_WORK REQUEST_. When you reach the line containing "cut(wall, circle(spot, 0.09), *sorted((side" in the entries below, begin reproducing lines exactly, and stop once the line containing "[(BORE[0] + u, mid_z" is done.
INPUT MATERIAL Start Marker
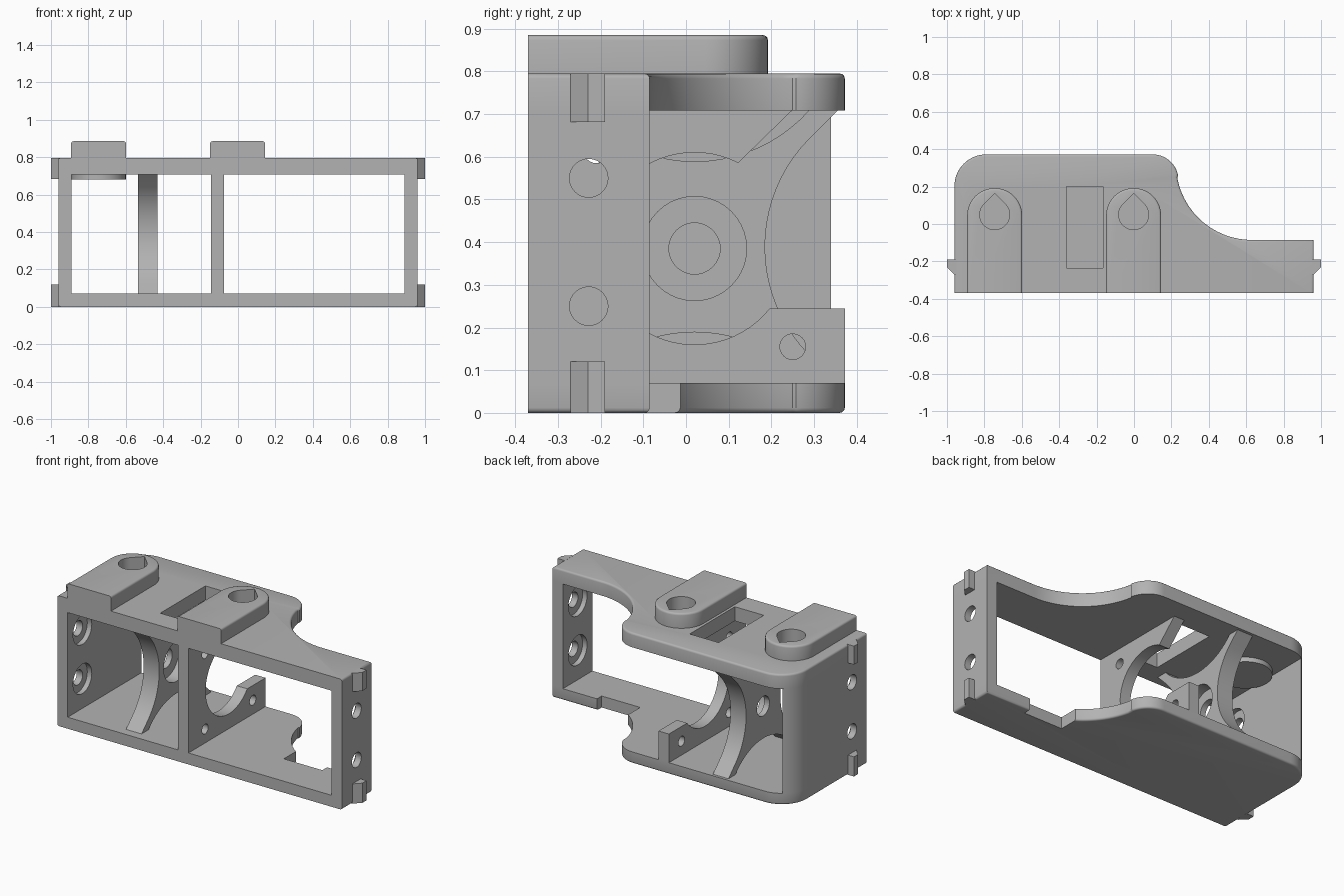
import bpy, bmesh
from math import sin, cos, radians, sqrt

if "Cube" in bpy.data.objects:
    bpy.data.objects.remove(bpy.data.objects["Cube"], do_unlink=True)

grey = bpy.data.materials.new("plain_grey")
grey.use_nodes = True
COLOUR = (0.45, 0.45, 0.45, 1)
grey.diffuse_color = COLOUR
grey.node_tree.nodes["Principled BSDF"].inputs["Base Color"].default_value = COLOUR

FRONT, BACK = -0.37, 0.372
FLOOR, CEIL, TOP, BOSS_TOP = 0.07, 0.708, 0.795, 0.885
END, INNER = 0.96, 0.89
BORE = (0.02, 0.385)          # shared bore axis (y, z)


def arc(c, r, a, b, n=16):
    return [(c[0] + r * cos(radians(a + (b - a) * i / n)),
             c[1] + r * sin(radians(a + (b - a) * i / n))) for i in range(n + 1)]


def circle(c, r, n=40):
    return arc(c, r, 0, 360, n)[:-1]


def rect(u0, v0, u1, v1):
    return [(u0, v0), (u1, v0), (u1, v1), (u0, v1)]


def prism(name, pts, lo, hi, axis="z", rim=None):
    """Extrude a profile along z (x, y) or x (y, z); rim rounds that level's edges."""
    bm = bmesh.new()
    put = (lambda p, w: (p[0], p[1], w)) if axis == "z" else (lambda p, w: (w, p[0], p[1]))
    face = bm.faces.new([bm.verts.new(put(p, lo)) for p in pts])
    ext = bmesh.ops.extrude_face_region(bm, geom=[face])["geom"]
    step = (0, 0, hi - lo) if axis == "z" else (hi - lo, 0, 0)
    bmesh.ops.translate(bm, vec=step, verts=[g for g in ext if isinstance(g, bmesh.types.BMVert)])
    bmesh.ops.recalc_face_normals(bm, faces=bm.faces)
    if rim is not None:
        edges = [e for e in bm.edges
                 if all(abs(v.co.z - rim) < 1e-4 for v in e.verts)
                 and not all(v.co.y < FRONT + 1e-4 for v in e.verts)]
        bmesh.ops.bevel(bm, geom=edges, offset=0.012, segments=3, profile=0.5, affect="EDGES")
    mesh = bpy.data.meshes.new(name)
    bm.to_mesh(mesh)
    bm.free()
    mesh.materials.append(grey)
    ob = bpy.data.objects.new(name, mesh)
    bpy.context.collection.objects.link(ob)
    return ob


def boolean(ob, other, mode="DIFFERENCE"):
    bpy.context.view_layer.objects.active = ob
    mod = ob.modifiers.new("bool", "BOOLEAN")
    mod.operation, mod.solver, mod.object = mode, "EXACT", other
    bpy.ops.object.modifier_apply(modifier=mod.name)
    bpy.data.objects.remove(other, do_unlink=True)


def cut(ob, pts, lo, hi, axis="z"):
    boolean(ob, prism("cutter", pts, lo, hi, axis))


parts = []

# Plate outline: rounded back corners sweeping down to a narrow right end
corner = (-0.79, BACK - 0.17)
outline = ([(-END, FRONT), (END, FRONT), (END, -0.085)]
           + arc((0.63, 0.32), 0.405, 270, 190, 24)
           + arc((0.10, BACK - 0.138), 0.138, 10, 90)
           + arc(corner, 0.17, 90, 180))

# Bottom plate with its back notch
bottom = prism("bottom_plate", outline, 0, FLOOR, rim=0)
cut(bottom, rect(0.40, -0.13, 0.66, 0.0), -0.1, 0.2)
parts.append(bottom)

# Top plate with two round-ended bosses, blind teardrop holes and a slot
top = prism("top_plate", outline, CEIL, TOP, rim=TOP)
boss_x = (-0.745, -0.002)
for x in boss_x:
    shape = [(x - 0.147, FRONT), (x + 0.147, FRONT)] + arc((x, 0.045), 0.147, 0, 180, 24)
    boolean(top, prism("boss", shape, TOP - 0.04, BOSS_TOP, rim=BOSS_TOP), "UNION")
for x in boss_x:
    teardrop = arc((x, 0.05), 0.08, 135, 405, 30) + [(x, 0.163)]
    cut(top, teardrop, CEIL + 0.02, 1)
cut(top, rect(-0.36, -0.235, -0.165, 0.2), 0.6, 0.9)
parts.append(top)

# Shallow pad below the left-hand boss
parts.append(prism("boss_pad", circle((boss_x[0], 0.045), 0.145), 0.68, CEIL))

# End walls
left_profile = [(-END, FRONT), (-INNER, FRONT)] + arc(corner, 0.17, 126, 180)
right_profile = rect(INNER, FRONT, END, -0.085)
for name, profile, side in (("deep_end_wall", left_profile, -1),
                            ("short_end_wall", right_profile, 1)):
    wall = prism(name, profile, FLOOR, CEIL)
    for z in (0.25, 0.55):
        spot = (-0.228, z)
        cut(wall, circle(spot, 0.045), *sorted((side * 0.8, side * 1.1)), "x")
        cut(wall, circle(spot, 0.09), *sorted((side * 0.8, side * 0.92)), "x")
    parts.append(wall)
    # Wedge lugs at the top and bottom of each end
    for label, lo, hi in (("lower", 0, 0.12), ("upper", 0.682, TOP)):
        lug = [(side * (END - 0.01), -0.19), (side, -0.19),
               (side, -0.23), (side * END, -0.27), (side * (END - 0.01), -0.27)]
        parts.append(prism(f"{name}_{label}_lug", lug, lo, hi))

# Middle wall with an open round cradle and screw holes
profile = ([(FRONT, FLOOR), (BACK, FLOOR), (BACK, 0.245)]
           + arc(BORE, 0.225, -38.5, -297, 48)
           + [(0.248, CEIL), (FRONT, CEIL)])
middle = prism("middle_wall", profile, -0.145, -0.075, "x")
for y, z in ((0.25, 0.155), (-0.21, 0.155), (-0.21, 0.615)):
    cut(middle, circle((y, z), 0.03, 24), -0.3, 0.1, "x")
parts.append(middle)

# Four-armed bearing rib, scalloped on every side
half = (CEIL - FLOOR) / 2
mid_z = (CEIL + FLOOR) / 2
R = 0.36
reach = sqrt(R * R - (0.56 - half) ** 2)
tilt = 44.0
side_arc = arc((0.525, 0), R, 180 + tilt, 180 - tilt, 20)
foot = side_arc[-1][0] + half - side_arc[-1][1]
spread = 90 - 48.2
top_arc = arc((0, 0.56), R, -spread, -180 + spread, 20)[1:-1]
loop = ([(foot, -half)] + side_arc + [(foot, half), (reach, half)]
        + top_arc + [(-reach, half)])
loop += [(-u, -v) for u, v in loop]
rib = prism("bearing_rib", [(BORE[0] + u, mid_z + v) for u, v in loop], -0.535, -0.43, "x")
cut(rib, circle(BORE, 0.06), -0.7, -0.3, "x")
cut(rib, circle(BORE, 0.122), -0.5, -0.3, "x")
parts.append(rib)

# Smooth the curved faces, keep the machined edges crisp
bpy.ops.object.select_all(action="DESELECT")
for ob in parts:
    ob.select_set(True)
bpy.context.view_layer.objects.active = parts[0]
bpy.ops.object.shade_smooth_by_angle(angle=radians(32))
INPUT MATERIAL End Marker
INPUT MATERIAL Start Marker
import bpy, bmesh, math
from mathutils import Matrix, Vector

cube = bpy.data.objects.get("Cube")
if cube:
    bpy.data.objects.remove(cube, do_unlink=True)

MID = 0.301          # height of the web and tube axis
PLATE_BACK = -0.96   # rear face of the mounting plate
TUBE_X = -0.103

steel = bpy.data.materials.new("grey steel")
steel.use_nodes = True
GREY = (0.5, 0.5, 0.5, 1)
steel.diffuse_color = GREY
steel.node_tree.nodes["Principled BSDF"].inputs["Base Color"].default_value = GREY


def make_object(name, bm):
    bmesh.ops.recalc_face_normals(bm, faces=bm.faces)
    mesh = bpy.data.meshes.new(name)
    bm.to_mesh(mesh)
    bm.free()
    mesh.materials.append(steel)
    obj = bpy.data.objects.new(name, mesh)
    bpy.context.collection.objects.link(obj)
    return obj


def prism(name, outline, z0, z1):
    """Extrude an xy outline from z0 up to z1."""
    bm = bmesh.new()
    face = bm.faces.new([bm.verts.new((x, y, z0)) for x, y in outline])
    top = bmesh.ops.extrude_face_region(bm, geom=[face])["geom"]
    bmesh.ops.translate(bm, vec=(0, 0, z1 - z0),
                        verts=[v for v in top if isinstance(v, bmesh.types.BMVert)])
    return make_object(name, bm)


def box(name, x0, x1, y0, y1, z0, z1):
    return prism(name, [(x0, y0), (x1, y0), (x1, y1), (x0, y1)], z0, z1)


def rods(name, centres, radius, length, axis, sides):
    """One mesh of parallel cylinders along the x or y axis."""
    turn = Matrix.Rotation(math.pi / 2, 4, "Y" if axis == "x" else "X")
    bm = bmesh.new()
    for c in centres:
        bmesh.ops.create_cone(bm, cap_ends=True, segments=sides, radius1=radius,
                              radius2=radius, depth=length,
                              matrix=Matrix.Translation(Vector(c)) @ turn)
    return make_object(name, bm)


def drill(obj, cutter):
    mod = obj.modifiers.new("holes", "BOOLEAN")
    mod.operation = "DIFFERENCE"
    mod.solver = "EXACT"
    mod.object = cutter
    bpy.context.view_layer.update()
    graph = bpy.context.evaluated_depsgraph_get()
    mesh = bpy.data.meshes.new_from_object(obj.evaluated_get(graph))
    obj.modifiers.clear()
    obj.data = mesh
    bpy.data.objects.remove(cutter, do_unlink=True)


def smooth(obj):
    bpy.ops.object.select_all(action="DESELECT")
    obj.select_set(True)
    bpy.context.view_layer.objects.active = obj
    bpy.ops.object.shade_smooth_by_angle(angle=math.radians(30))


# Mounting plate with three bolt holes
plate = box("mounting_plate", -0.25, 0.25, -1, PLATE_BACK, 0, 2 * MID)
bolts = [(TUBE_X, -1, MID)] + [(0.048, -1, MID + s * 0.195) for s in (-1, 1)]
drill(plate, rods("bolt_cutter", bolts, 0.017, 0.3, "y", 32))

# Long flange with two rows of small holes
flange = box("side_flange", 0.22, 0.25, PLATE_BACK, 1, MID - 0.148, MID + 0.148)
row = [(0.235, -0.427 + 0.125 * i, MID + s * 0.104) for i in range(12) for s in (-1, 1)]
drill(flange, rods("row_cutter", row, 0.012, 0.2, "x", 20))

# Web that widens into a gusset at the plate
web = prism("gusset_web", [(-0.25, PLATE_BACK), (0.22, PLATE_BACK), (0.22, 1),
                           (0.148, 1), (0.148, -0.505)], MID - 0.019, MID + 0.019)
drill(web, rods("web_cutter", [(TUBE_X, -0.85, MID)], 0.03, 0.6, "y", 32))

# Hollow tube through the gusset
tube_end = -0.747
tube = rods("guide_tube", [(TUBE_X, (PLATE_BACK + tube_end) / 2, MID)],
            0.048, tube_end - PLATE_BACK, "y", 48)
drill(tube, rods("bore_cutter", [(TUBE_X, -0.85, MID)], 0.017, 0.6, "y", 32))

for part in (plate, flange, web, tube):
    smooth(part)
INPUT MATERIAL End Marker
INPUT MATERIAL Start Marker
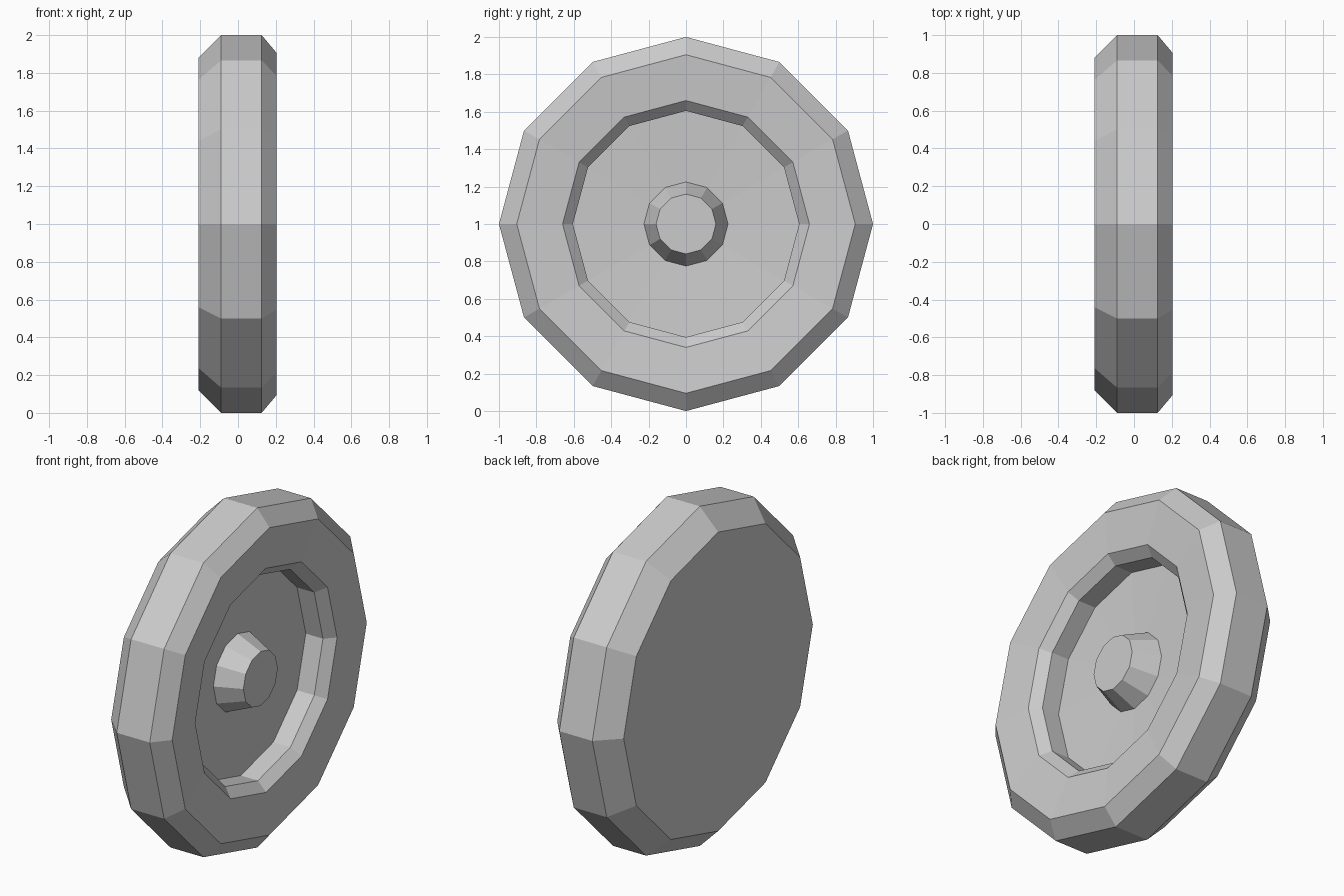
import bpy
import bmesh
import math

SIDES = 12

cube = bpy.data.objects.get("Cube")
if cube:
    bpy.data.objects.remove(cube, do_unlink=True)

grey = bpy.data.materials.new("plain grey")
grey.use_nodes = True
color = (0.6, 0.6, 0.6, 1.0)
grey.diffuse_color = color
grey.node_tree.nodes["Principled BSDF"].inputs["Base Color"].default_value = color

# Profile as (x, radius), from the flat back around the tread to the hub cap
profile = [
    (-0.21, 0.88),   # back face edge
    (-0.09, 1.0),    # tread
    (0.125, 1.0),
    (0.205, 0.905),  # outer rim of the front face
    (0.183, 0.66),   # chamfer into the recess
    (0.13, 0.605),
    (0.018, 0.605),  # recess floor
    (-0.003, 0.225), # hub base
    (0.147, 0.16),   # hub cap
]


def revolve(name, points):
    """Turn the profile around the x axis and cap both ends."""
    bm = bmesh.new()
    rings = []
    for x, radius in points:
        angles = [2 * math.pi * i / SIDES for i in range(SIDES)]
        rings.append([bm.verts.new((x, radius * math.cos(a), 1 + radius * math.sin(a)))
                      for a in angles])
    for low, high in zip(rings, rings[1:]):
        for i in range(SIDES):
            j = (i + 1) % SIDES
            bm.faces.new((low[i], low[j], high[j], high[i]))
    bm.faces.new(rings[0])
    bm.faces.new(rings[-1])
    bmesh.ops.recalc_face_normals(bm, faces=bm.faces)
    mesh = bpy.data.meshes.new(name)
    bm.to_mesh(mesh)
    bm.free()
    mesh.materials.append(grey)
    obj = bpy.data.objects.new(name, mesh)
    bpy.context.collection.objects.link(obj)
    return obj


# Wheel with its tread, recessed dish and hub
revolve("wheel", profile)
INPUT MATERIAL End Marker
_RESPONSE FOR THIS EXERCISE_.
        cut(wall, circle(spot, 0.09), *sorted((side * 0.8, side * 0.92)), "x")
    parts.append(wall)
    # Wedge lugs at the top and bottom of each end
    for label, lo, hi in (("lower", 0, 0.12), ("upper", 0.682, TOP)):
        lug = [(side * (END - 0.01), -0.19), (side, -0.19),
               (side, -0.23), (side * END, -0.27), (side * (END - 0.01), -0.27)]
        parts.append(prism(f"{name}_{label}_lug", lug, lo, hi))

# Middle wall with an open round cradle and screw holes
profile = ([(FRONT, FLOOR), (BACK, FLOOR), (BACK, 0.245)]
           + arc(BORE, 0.225, -38.5, -297, 48)
           + [(0.248, CEIL), (FRONT, CEIL)])
middle = prism("middle_wall", profile, -0.145, -0.075, "x")
for y, z in ((0.25, 0.155), (-0.21, 0.155), (-0.21, 0.615)):
    cut(middle, circle((y, z), 0.03, 24), -0.3, 0.1, "x")
parts.append(middle)

# Four-armed bearing rib, scalloped on every side
half = (CEIL - FLOOR) / 2
mid_z = (CEIL + FLOOR) / 2
R = 0.36
reach = sqrt(R * R - (0.56 - half) ** 2)
tilt = 44.0
side_arc = arc((0.525, 0), R, 180 + tilt, 180 - tilt, 20)
foot = side_arc[-1][0] + half - side_arc[-1][1]
spread = 90 - 48.2
top_arc = arc((0, 0.56), R, -spread, -180 + spread, 20)[1:-1]
loop = ([(foot, -half)] + side_arc + [(foot, half), (reach, half)]
        + top_arc + [(-reach, half)])
loop += [(-u, -v) for u, v in loop]
rib = prism("bearing_rib", [(BORE[0] + u, mid_z + v) for u, v in loop], -0.535, -0.43, "x")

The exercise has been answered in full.